Exercise requirements –
Examine the entries and show every line in which the word "outline" is found.

[Extracted data entries]
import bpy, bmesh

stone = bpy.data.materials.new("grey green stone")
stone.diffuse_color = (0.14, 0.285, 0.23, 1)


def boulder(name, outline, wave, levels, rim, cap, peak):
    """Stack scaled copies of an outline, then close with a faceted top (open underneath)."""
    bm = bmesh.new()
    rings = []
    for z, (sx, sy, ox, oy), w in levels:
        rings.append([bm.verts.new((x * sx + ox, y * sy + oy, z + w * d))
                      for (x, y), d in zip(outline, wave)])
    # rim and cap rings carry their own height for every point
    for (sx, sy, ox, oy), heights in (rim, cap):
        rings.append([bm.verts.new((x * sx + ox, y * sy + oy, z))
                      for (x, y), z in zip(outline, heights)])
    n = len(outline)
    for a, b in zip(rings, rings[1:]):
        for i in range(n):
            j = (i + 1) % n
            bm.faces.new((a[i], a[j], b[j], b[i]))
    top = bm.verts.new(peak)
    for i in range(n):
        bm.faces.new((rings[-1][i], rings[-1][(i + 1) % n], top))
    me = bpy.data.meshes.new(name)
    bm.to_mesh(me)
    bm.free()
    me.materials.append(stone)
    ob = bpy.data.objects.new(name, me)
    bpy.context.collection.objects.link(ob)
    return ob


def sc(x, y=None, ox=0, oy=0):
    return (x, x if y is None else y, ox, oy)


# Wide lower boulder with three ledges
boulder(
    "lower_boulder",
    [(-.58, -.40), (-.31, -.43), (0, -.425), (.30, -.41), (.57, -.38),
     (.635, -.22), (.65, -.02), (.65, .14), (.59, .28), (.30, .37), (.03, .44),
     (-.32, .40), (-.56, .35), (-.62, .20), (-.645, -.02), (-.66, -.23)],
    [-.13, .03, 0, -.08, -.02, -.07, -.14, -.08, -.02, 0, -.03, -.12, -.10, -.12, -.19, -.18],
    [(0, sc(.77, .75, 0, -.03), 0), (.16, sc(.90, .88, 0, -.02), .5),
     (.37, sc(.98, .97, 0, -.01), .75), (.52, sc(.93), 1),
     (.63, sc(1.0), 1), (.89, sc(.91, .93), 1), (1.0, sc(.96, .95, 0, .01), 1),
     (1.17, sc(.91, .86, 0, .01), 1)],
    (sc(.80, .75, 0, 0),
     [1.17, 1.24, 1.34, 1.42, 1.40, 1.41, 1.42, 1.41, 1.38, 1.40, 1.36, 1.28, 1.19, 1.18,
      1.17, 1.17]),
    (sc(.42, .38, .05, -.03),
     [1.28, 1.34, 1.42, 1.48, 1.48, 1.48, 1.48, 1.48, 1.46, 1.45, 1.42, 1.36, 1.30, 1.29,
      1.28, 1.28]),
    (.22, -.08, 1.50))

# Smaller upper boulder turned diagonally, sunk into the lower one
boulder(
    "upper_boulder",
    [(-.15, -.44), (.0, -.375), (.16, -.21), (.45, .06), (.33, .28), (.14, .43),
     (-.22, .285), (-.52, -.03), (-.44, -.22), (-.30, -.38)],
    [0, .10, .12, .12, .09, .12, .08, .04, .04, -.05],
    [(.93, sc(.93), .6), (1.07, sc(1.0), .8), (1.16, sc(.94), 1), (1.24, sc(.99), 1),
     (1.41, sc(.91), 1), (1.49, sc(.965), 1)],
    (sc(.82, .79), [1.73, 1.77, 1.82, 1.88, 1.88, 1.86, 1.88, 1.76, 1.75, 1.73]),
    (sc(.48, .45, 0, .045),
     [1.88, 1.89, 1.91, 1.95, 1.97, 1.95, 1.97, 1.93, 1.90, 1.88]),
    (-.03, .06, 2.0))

Result –
def boulder(name, outline, wave, levels, rim, cap, peak):
    """Stack scaled copies of an outline, then close with a faceted top (open underneath)."""
                      for (x, y), d in zip(outline, wave)])
                      for (x, y), z in zip(outline, heights)])
    n = len(outline)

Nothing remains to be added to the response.